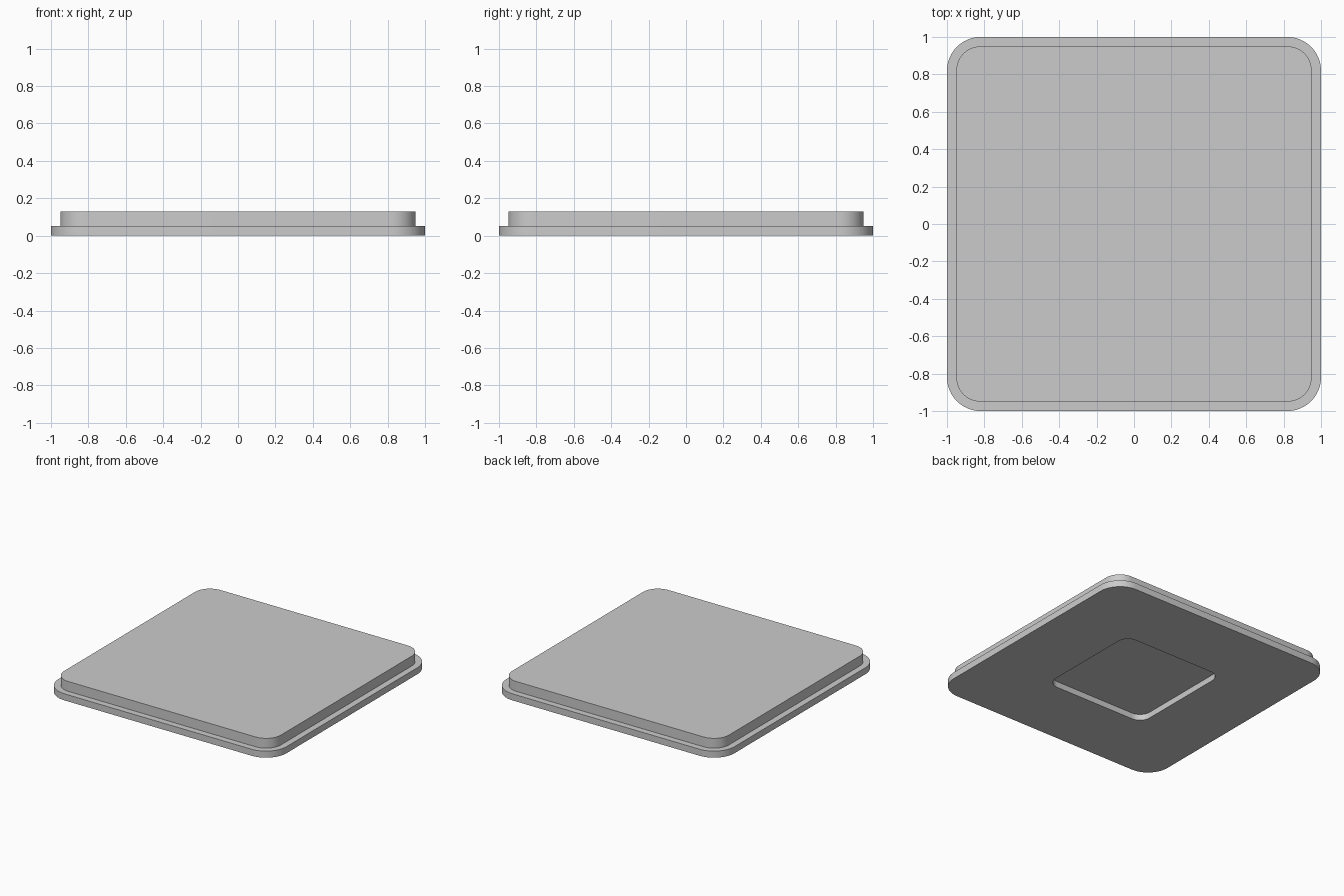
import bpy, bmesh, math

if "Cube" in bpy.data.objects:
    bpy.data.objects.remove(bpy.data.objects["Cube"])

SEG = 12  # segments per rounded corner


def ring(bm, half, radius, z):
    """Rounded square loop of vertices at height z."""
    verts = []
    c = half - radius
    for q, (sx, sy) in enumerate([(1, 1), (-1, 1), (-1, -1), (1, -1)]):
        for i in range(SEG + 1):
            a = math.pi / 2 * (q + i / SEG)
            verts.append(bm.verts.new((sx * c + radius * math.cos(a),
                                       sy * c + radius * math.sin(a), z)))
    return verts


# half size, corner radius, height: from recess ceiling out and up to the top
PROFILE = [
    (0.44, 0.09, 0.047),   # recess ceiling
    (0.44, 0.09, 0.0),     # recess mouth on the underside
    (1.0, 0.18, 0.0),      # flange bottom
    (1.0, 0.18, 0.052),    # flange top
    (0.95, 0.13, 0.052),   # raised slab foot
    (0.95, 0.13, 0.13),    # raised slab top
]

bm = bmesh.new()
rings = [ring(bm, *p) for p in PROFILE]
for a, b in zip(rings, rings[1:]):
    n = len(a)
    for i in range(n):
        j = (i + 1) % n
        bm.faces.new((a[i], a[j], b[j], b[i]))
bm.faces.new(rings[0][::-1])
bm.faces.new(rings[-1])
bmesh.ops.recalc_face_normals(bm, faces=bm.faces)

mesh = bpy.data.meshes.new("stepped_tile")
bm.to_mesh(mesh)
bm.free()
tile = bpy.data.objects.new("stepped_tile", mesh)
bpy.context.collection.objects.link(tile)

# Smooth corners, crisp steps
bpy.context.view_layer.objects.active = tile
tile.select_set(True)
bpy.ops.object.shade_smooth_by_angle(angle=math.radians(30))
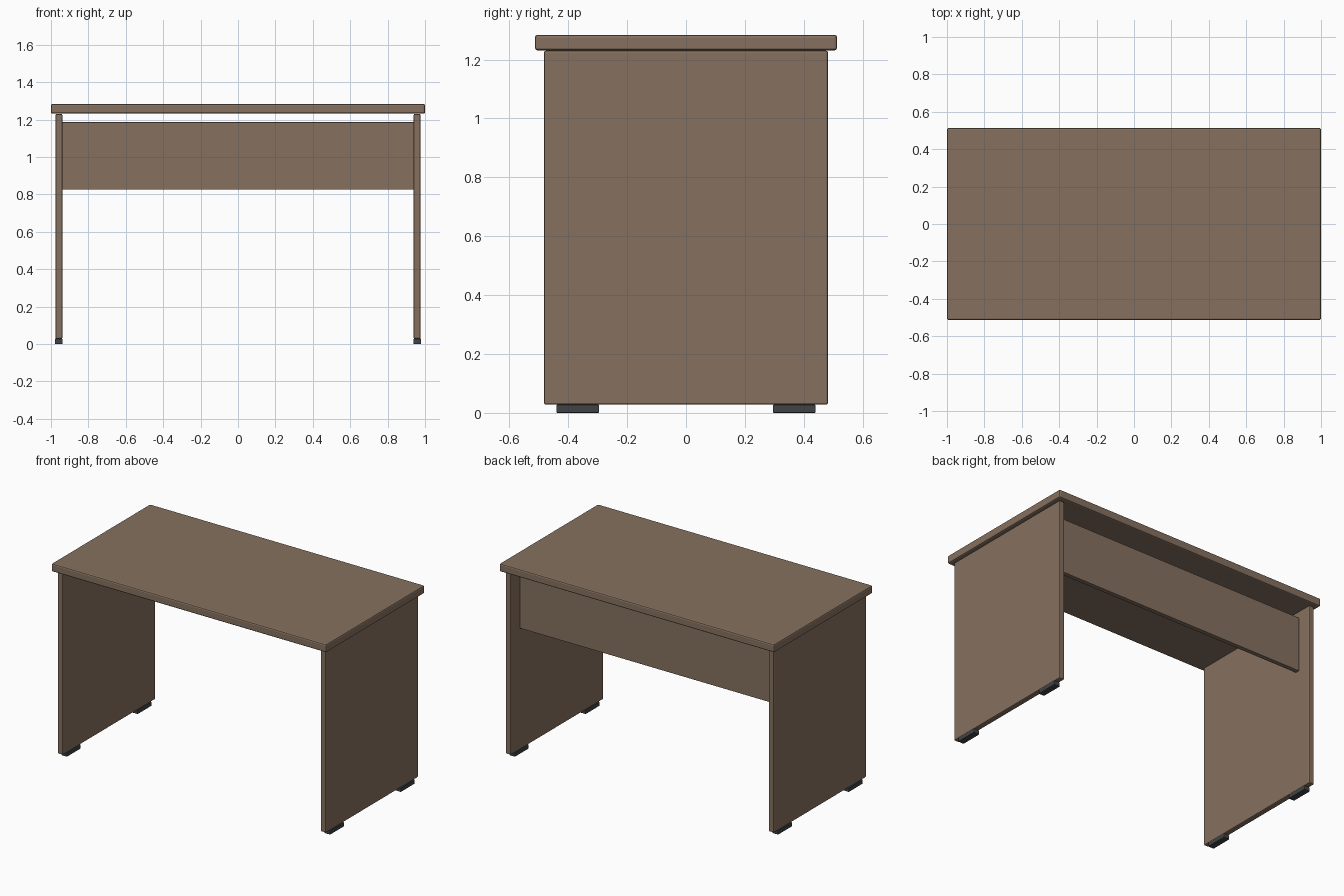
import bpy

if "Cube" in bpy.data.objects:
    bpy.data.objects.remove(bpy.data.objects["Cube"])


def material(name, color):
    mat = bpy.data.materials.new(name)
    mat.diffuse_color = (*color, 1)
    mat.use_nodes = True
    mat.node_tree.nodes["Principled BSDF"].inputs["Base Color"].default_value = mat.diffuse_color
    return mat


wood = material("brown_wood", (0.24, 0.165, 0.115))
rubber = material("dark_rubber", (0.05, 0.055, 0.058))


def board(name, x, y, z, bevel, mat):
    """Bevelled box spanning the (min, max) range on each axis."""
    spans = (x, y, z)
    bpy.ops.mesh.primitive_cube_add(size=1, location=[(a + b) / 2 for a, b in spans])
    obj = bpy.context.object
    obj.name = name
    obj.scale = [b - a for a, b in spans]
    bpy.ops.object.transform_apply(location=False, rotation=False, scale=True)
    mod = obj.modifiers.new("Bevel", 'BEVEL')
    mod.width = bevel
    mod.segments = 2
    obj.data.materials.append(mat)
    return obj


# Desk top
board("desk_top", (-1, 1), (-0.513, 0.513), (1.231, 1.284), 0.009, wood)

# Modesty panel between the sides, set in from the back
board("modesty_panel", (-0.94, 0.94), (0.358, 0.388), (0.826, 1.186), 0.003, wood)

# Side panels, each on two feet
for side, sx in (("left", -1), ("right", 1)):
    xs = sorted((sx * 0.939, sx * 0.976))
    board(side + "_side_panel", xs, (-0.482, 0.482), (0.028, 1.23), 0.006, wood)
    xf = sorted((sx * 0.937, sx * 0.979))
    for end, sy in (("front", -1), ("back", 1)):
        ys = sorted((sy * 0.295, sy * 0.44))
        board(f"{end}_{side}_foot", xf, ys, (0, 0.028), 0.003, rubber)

----

TASK REQUIREMENTS: Copy every line of the listing above exactly. Leave each picture out.

SOLUTION TO THIS EXERCISE:
import bpy, bmesh, math

if "Cube" in bpy.data.objects:
    bpy.data.objects.remove(bpy.data.objects["Cube"])

SEG = 12  # segments per rounded corner


def ring(bm, half, radius, z):
    """Rounded square loop of vertices at height z."""
    verts = []
    c = half - radius
    for q, (sx, sy) in enumerate([(1, 1), (-1, 1), (-1, -1), (1, -1)]):
        for i in range(SEG + 1):
            a = math.pi / 2 * (q + i / SEG)
            verts.append(bm.verts.new((sx * c + radius * math.cos(a),
                                       sy * c + radius * math.sin(a), z)))
    return verts


# half size, corner radius, height: from recess ceiling out and up to the top
PROFILE = [
    (0.44, 0.09, 0.047),   # recess ceiling
    (0.44, 0.09, 0.0),     # recess mouth on the underside
    (1.0, 0.18, 0.0),      # flange bottom
    (1.0, 0.18, 0.052),    # flange top
    (0.95, 0.13, 0.052),   # raised slab foot
    (0.95, 0.13, 0.13),    # raised slab top
]

bm = bmesh.new()
rings = [ring(bm, *p) for p in PROFILE]
for a, b in zip(rings, rings[1:]):
    n = len(a)
    for i in range(n):
        j = (i + 1) % n
        bm.faces.new((a[i], a[j], b[j], b[i]))
bm.faces.new(rings[0][::-1])
bm.faces.new(rings[-1])
bmesh.ops.recalc_face_normals(bm, faces=bm.faces)

mesh = bpy.data.meshes.new("stepped_tile")
bm.to_mesh(mesh)
bm.free()
tile = bpy.data.objects.new("stepped_tile", mesh)
bpy.context.collection.objects.link(tile)

# Smooth corners, crisp steps
bpy.context.view_layer.objects.active = tile
tile.select_set(True)
bpy.ops.object.shade_smooth_by_angle(angle=math.radians(30))
import bpy

if "Cube" in bpy.data.objects:
    bpy.data.objects.remove(bpy.data.objects["Cube"])


def material(name, color):
    mat = bpy.data.materials.new(name)
    mat.diffuse_color = (*color, 1)
    mat.use_nodes = True
    mat.node_tree.nodes["Principled BSDF"].inputs["Base Color"].default_value = mat.diffuse_color
    return mat


wood = material("brown_wood", (0.24, 0.165, 0.115))
rubber = material("dark_rubber", (0.05, 0.055, 0.058))


def board(name, x, y, z, bevel, mat):
    """Bevelled box spanning the (min, max) range on each axis."""
    spans = (x, y, z)
    bpy.ops.mesh.primitive_cube_add(size=1, location=[(a + b) / 2 for a, b in spans])
    obj = bpy.context.object
    obj.name = name
    obj.scale = [b - a for a, b in spans]
    bpy.ops.object.transform_apply(location=False, rotation=False, scale=True)
    mod = obj.modifiers.new("Bevel", 'BEVEL')
    mod.width = bevel
    mod.segments = 2
    obj.data.materials.append(mat)
    return obj


# Desk top
board("desk_top", (-1, 1), (-0.513, 0.513), (1.231, 1.284), 0.009, wood)

# Modesty panel between the sides, set in from the back
board("modesty_panel", (-0.94, 0.94), (0.358, 0.388), (0.826, 1.186), 0.003, wood)

# Side panels, each on two feet
for side, sx in (("left", -1), ("right", 1)):
    xs = sorted((sx * 0.939, sx * 0.976))
    board(side + "_side_panel", xs, (-0.482, 0.482), (0.028, 1.23), 0.006, wood)
    xf = sorted((sx * 0.937, sx * 0.979))
    for end, sy in (("front", -1), ("back", 1)):
        ys = sorted((sy * 0.295, sy * 0.44))
        board(f"{end}_{side}_foot", xf, ys, (0, 0.028), 0.003, rubber)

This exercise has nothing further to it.